In Europe there is a considerable rise of the proportion people aged 65 and older. Within the EU-27 their proportion increased from 13.7% in 1990 to 17.4% in 2010. In spite of this, little research addresses social exclusion in later life. Theoretical development of social exclusion has mainly focused on (migrant) adolescents, middle-aged adults and more recently also on people with mental health problems. The few studies focussing on older people conclude that social exclusion increases with ageing, pointing to the need for later life perspectives in social exclusion research. Age-related changes such as retirement, greater risks of reduced mental health, physical limitations, loss of autonomy, loss of partner, family and friends, age-related discrimination and ageism make older people more vulnerable to social exclusion. Besides these individual changes, globalisation, social developments, digitalization and changed marital and family patterns can also affect the likelihood of older people's social exclusion. The article at hand will theoretically explore this under-researched intersection of social exclusion and later life. More precisely, this article examines, based on existing literature, different dimensions of social exclusion and what these dimensions mean in older people's life. Analysis on the data of the Belgian Ageing Studies, a large-scaled survey among approximately 73.000 older people, will illustrate this.
The discussion highlights the main research gaps in social exclusion among older adults and formulates recommendations for future research.
Original languageEnglish
Title of host publicationSocial Exclusion and Social Participation in Contemporary Europe, Vytautas Magnus University, Kaunas, Lithuania
Publication statusPublished - 21 Nov 2014
EventSocial Exclusion and Social Participation in Contemporary Europe - Kaunas, Lithuania
Duration: 21 Nov 201421 Nov 2014

Conference

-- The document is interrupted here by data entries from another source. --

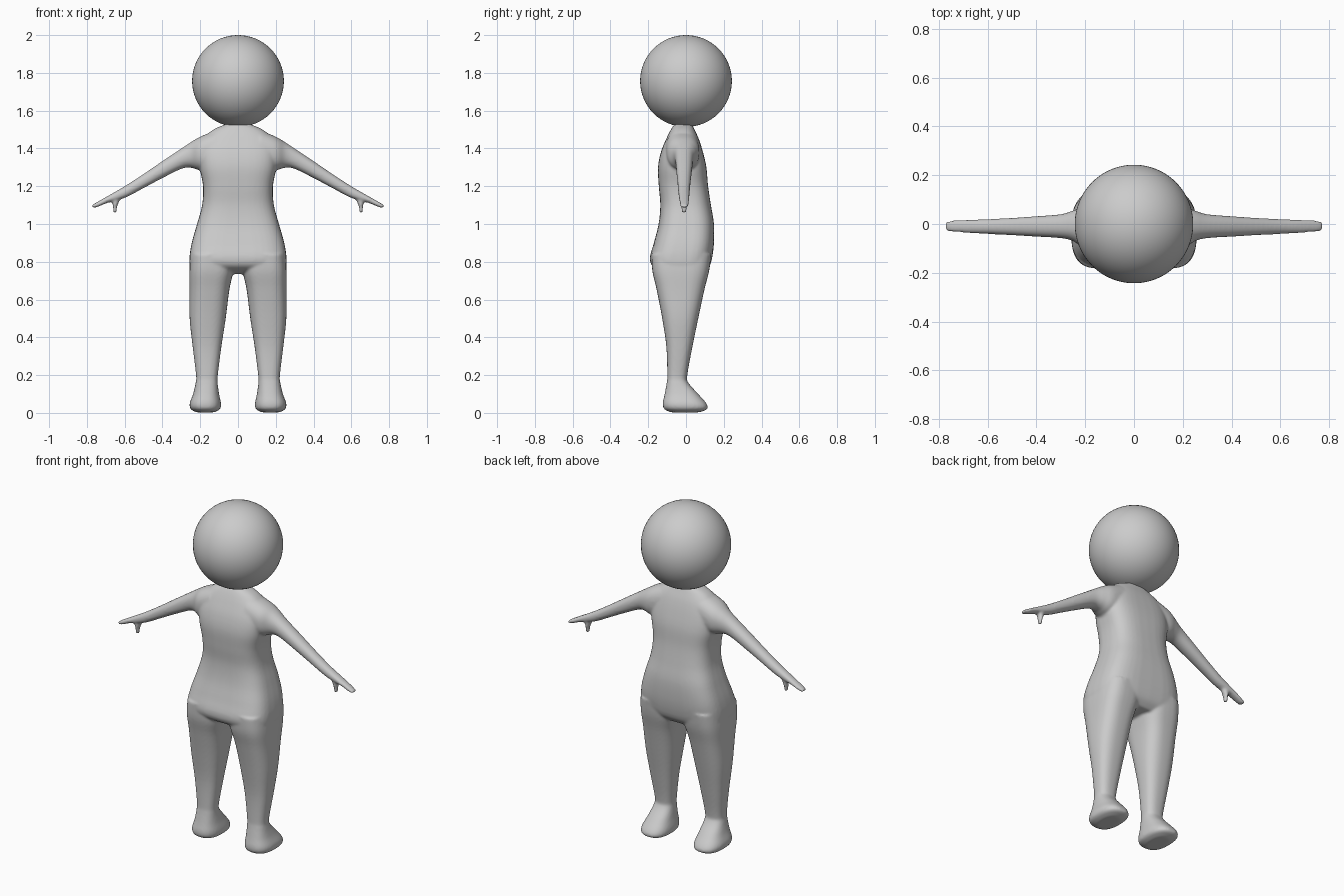
import bpy, bmesh, math


def spline(rows, steps=5):
    """Catmull-Rom interpolation through the station rows."""
    out = []
    for i in range(len(rows) - 1):
        p0, p1 = rows[max(i - 1, 0)], rows[i]
        p2, p3 = rows[i + 1], rows[min(i + 2, len(rows) - 1)]
        for s in range(steps):
            u = s / steps
            out.append([0.5 * (2 * b + (c - a) * u + (2 * a - 5 * b + 4 * c - d) * u ** 2
                               + (3 * b - a - 3 * c + d) * u ** 3)
                        for a, b, c, d in zip(p0, p1, p2, p3)])
    out.append(list(rows[-1]))
    return out


def loft(bm, rows, along_x=False, side=1, n=40):
    """Closed superellipse loft. Row: station, low, high, y low, y high, exponent."""
    rings = []
    for t, a0, a1, y0, y1, e in spline(rows):
        ring = []
        for k in range(n):
            ang = math.tau * k / n
            c, s = math.cos(ang), math.sin(ang)
            c = math.copysign(abs(c) ** (2 / e), c)
            s = math.copysign(abs(s) ** (2 / e), s)
            a = (a0 + a1) / 2 + (a1 - a0) / 2 * c
            y = (y0 + y1) / 2 + (y1 - y0) / 2 * s
            ring.append(bm.verts.new((side * t, y, a) if along_x else (side * a, y, t)))
        rings.append(ring)
    faces = [bm.faces.new(rings[0]), bm.faces.new(rings[-1])]
    for r, q in zip(rings, rings[1:]):
        for k in range(n):
            j = (k + 1) % n
            faces.append(bm.faces.new((r[k], r[j], q[j], q[k])))
    bmesh.ops.recalc_face_normals(bm, faces=faces)


torso = [
    (1.53, -0.06, 0.06, -0.06, 0.03, 2.5),
    (1.50, -0.13, 0.13, -0.08, 0.045, 2.6),
    (1.45, -0.185, 0.185, -0.105, 0.068, 2.8),
    (1.38, -0.205, 0.205, -0.133, 0.09, 3),
    (1.30, -0.203, 0.203, -0.148, 0.108, 3),
    (1.20, -0.185, 0.185, -0.144, 0.117, 3),
    (1.10, -0.19, 0.19, -0.136, 0.132, 3),
    (1.00, -0.217, 0.217, -0.145, 0.148, 3.2),
    (0.90, -0.245, 0.245, -0.17, 0.148, 3.4),
    (0.82, -0.257, 0.257, -0.191, 0.138, 3.4),
    (0.77, -0.25, 0.25, -0.172, 0.122, 3.2),
    (0.735, -0.2, 0.2, -0.10, 0.09, 3),
]
leg = [
    (0.84, 0.02, 0.25, -0.183, 0.135, 3),
    (0.75, 0.025, 0.257, -0.178, 0.122, 3),
    (0.65, 0.046, 0.257, -0.155, 0.097, 2.8),
    (0.50, 0.065, 0.256, -0.126, 0.065, 2.6),
    (0.35, 0.088, 0.24, -0.104, 0.034, 2.6),
    (0.20, 0.107, 0.222, -0.099, 0.007, 2.5),
    (0.16, 0.108, 0.224, -0.102, 0.012, 2.5),
    (0.10, 0.10, 0.238, -0.113, 0.065, 2.5),
    (0.05, 0.09, 0.256, -0.123, 0.108, 2.5),
    (0.02, 0.095, 0.25, -0.115, 0.112, 2.5),
    (0.003, 0.125, 0.22, -0.08, 0.07, 2.3),
]
arm = [
    (0.12, 1.29, 1.495, -0.11, 0.07, 2.3),
    (0.20, 1.285, 1.462, -0.10, 0.07, 2.3),
    (0.25, 1.298, 1.433, -0.07, 0.055, 2.2),
    (0.30, 1.292, 1.40, -0.058, 0.04, 2.2),
    (0.40, 1.243, 1.333, -0.052, 0.032, 2.2),
    (0.50, 1.19, 1.265, -0.046, 0.025, 2.2),
    (0.60, 1.138, 1.20, -0.041, 0.02, 2.2),
    (0.69, 1.112, 1.148, -0.036, 0.017, 2.2),
    (0.75, 1.088, 1.114, -0.032, 0.014, 2.2),
    (0.772, 1.087, 1.10, -0.026, 0.008, 2.2),
]
thumb = [
    (1.15, 0.615, 0.685, -0.03, 0.012, 2),
    (1.115, 0.63, 0.668, -0.03, 0.01, 2),
    (1.09, 0.64, 0.662, -0.027, 0.007, 2),
    (1.058, 0.643, 0.66, -0.022, 0.002, 2),
]

# Body: torso, legs, arms and thumbs fused into one smooth skin
bm = bmesh.new()
loft(bm, torso)
for side in (1, -1):
    loft(bm, leg, side=side)
    loft(bm, arm, along_x=True, side=side)
    loft(bm, thumb, side=side, n=16)
mesh = bpy.data.meshes.new("body")
bm.to_mesh(mesh)
bm.free()
body = bpy.data.objects.new("body", mesh)
bpy.context.collection.objects.link(body)
remesh = body.modifiers.new("fuse", 'REMESH')
remesh.mode = 'VOXEL'
remesh.voxel_size = 0.007
remesh.use_smooth_shade = True
smooth = body.modifiers.new("blend", 'SMOOTH')
smooth.factor = 0.5
smooth.iterations = 7

# Head
bpy.ops.mesh.primitive_uv_sphere_add(segments=64, ring_count=32, radius=0.243,
                                     location=(0, 0, 1.757))
bpy.context.object.name = "head"
bpy.ops.object.shade_smooth()
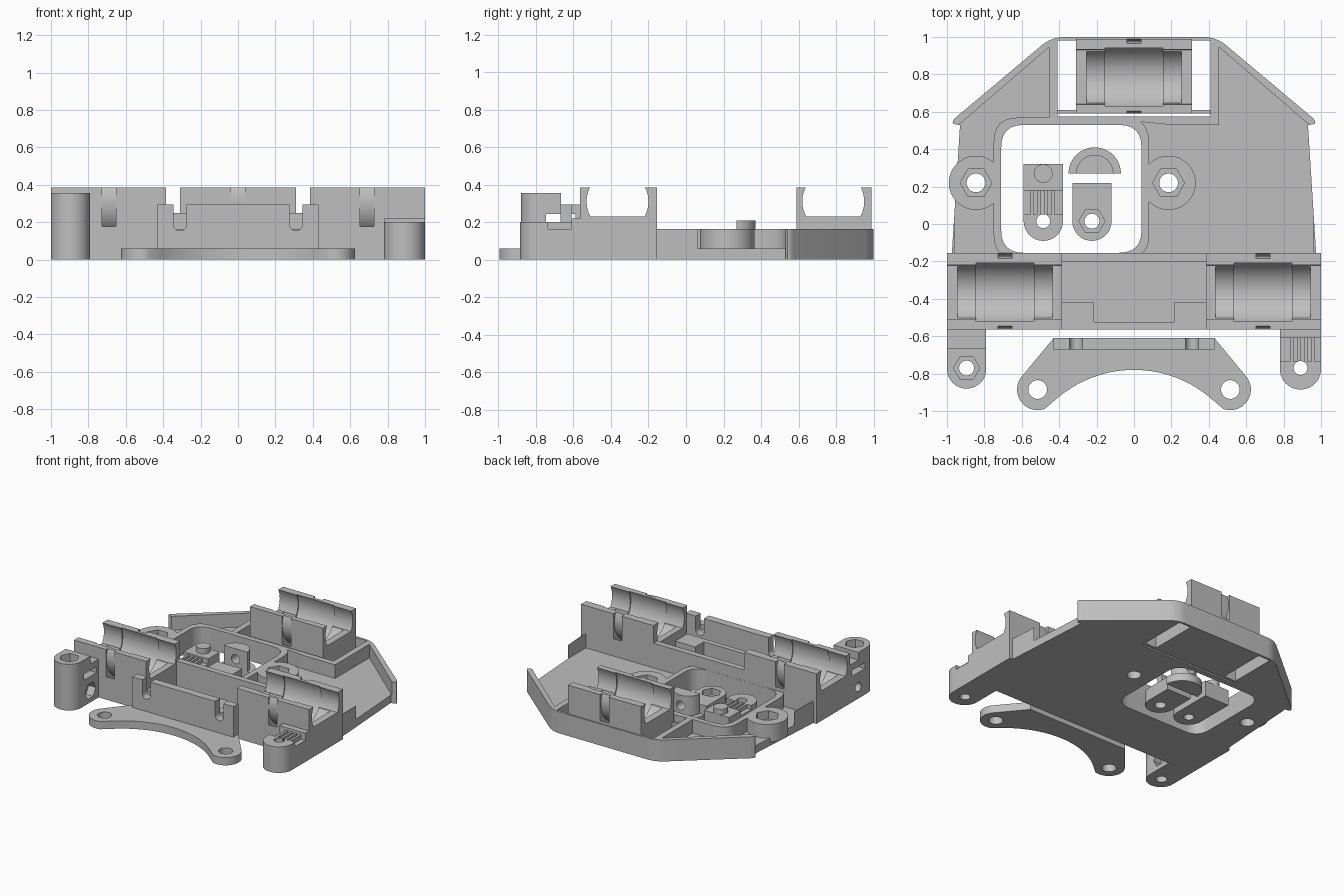
import bpy, bmesh, math
from mathutils import Vector

old = bpy.data.objects.get("Cube")
if old:
    bpy.data.objects.remove(old)

grey = bpy.data.materials.new("plastic grey")
grey.use_nodes = True
colour = (0.52, 0.52, 0.52, 1)
grey.diffuse_color = colour
grey.node_tree.nodes["Principled BSDF"].inputs["Base Color"].default_value = colour


# ---- helpers ----
def prism(name, pts, lo, hi, axis="z"):
    """Extrude a 2D outline from lo to hi along an axis."""
    place = {"x": lambda a, b, t: (t, a, b),
             "y": lambda a, b, t: (a, t, b),
             "z": lambda a, b, t: (a, b, t)}[axis]
    bm = bmesh.new()
    low = [bm.verts.new(place(a, b, lo)) for a, b in pts]
    top = [bm.verts.new(place(a, b, hi)) for a, b in pts]
    bm.faces.new(low)
    bm.faces.new(top)
    n = len(pts)
    for i in range(n):
        j = (i + 1) % n
        bm.faces.new((low[i], low[j], top[j], top[i]))
    bmesh.ops.recalc_face_normals(bm, faces=bm.faces)
    mesh = bpy.data.meshes.new(name)
    bm.to_mesh(mesh)
    bm.free()
    mesh.materials.append(grey)
    ob = bpy.data.objects.new(name, mesh)
    bpy.context.collection.objects.link(ob)
    return ob


def rect(x0, x1, y0, y1):
    return [(x0, y0), (x1, y0), (x1, y1), (x0, y1)]


def box(x0, x1, y0, y1, z0, z1, name="helper"):
    return prism(name, rect(x0, x1, y0, y1), z0, z1)


def arc(cx, cy, r, a0, a1, n=24):
    angles = [math.radians(a0 + (a1 - a0) * i / n) for i in range(n + 1)]
    return [(cx + r * math.cos(a), cy + r * math.sin(a)) for a in angles]


def cyl(cx, cy, r, lo, hi, axis="z", n=48, name="helper"):
    return prism(name, arc(cx, cy, r, 0, 360, n)[:-1], lo, hi, axis)


def rounded(pts, r):
    """Round every corner of an outline."""
    out = []
    for i, p in enumerate(pts):
        p = Vector(p)
        a = p + (Vector(pts[i - 1]) - p).normalized() * r
        b = p + (Vector(pts[(i + 1) % len(pts)]) - p).normalized() * r
        for k in range(7):
            t = k / 6
            out.append(tuple(a * (1 - t) ** 2 + p * 2 * t * (1 - t) + b * t * t))
    return out


def boolean(ob, tool, mode="DIFFERENCE"):
    tool.hide_render = True
    mod = ob.modifiers.new("bool", "BOOLEAN")
    mod.operation, mod.solver, mod.object = mode, "EXACT", tool
    bpy.context.view_layer.objects.active = ob
    bpy.ops.object.modifier_apply(modifier=mod.name)
    bpy.data.objects.remove(tool)


def cut(ob, *tools):
    for t in tools:
        boolean(ob, t)


def add(ob, *tools):
    for t in tools:
        boolean(ob, t, "UNION")


def stadium(cx, cy, r, back):
    return arc(cx, cy, r, 180, 360) + [(cx + r, back), (cx - r, back)]


def trough(ob, cx, cy):
    """Bearing seat: open end lips, bore, middle relief and tie channel."""
    cz, r = 0.31, 0.165
    lip = [(y, max(z, 0.23)) for y, z in arc(cy, cz, r, -29, 209, 40)]
    cut(ob, prism("helper", lip, cx - 0.32, cx + 0.32, "x"),
        cyl(cy, cz, r - 0.006, cx - 0.255, cx + 0.255, "x", 64),
        cyl(cy, cz, r + 0.008, cx - 0.155, cx + 0.155, "x", 64))
    ring = cyl(cy, cz, 0.24, cx - 0.037, cx + 0.037, "x", 64)
    cut(ring, cyl(cy, cz, 0.195, cx - 0.1, cx + 0.1, "x", 64))
    cut(ob, ring)


# ---- carriage tray ----
corners = [(1, 0.53), (0.44, 1), (-0.44, 1), (-1, 0.53)]
outline = [(-1, -0.565), (1, -0.565)] + rounded(corners, 0.07)
tray = prism("carriage_tray", outline, 0, 0.165)
floor = 0.06
pocket = [(-0.96, -0.155), (0.96, -0.155), (0.96, 0.51), (0.455, 0.945),
          (0.455, 0.53), (0.2, 0.53), (-0.2, 0.57), (-0.455, 0.57),
          (-0.455, 0.945), (-0.96, 0.51)]
cut(tray, prism("helper", pocket, floor, 0.3),
    box(-0.385, 0.385, -0.525, -0.2, floor, 0.3),
    box(-0.41, 0.41, 0.575, 0.982, -0.1, 0.3))

# window rim and bolt bosses
bosses = [(-0.845, 0.22), (0.185, 0.22)]
add(tray, prism("helper", rounded(rect(-0.75, 0.08, -0.19, 0.569), 0.13), 0.03, 0.165))
for x, y in bosses:
    add(tray, cyl(x, y, 0.145, 0.03, 0.165))

# middle wall and corner blocks
add(tray, box(-0.4, 0.4, -0.2, -0.155, 0.03, 0.25))
for s in (-1, 1):
    add(tray, box(*sorted((s * 0.4, s * 0.215)), -0.54, -0.42, 0.03, 0.165))

# left belt post and right belt clamp base
add(tray, prism("helper", stadium(-0.895, -0.775, 0.105, -0.665), 0, 0.355),
    box(-1, -0.79, -0.67, -0.5, 0, 0.295),
    prism("helper", stadium(0.89, -0.775, 0.11, -0.5), 0, 0.165),
    prism("helper", stadium(0.89, -0.775, 0.11, -0.735), 0.1, 0.2),
    box(0.78, 1, -0.61, -0.5, 0.1, 0.22))
for i in range(4):
    x = 0.835 + i * 0.037
    add(tray, box(x, x + 0.018, -0.745, -0.6, 0.15, 0.2))

# bearing holders
for s in (-1, 1):
    add(tray, box(*sorted((s * 0.385, s)), -0.565, -0.155, 0, 0.385))
    trough(tray, s * 0.69, -0.365)

# openings
cut(tray, prism("helper", rounded(rect(-0.71, 0.04, -0.154, 0.53), 0.12), -0.1, 0.5),
    cyl(-0.895, -0.77, 0.04, -0.1, 0.5), cyl(-0.895, -0.77, 0.07, 0.29, 0.5, n=6),
    cyl(0.89, -0.77, 0.037, -0.1, 0.5),
    box(-1.1, -0.7, -0.745, -0.59, 0.2, 0.245),
    cyl(-0.665, 0.09, 0.035, -1.1, -0.7, "x"),
    cyl(-0.665, 0.09, 0.065, -0.85, -0.7, "x", 6))
for x, y in bosses:
    cut(tray, cyl(x, y, 0.05, -0.1, 0.5), cyl(x, y, 0.085, 0.1, 0.5, n=6))

# ---- rear bearing holder with side strips ----
rear = box(-0.31, 0.31, 0.59, 0.99, 0, 0.385, "rear_bearing_holder")
trough(rear, 0, 0.785)
add(rear, box(-0.42, 0.42, 0.59, 0.61, 0, 0.12))

# ---- fan bracket ----
lug_l = arc(-0.515, -0.885, 0.11, 142, 290)
lug_r = arc(0.515, -0.885, 0.11, 250, 398)
inner = arc(0, -1.411, 0.631, 131, 49, 40)
bracket = prism("fan_bracket", [(-0.43, -0.61)] + lug_l + inner + lug_r + [(0.43, -0.61)], 0, 0.06)
add(bracket, box(-0.43, 0.43, -0.67, -0.61, 0, 0.295))
for s in (-1, 1):
    x = s * 0.31
    cut(bracket, cyl(s * 0.515, -0.885, 0.05, -0.1, 0.2),
        box(x - 0.035, x + 0.035, -0.7, -0.58, 0.19, 0.4),
        cyl(x, 0.19, 0.035, -0.7, -0.58, "y"))

# ---- loose belt clamp with teeth and peg ----
clamp = prism("toothed_belt_clamp", stadium(-0.485, 0.015, 0.105, 0.32), 0, 0.08)
add(clamp, prism("helper", stadium(-0.485, 0.015, 0.105, 0.05), 0.03, 0.11),
    box(-0.59, -0.38, 0.18, 0.32, 0.03, 0.12), cyl(-0.485, 0.27, 0.05, 0.05, 0.16))
for i in range(4):
    x = -0.555 + i * 0.037
    add(clamp, box(x, x + 0.018, 0.04, 0.19, 0.05, 0.11))
cut(clamp, cyl(-0.485, 0.015, 0.037, -0.1, 0.3))

# ---- loose nut clamp ----
nut = prism("nut_clamp", stadium(-0.225, 0.015, 0.105, 0.22), 0, 0.1)
cut(nut, cyl(-0.225, 0.015, 0.04, -0.1, 0.3), cyl(-0.225, 0.015, 0.07, 0.05, 0.3, n=6))

# ---- half-round belt tensioner ----
half = prism("half_round_tensioner", arc(-0.21, 0.27, 0.14, 0, 180), 0, 0.06)
add(half, prism("helper", arc(-0.21, 0.27, 0.1, 0, 180), 0.03, 0.21))
cut(half, cyl(-0.21, 0.13, 0.035, 0.2, 0.5, "y"))

# ---- shading ----
bpy.ops.object.select_all(action="DESELECT")
for ob in (tray, rear, bracket, clamp, nut, half):
    ob.select_set(True)
bpy.context.view_layer.objects.active = tray
bpy.ops.object.shade_smooth_by_angle(angle=math.radians(30))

ConferenceSocial Exclusion and Social Participation in Contemporary Europe
CountryLithuania
CityKaunas
Period21/11/1421/11/14

    Research areas

  • Social Exclusion, later life perspective, unequal ageing

ID: 2528253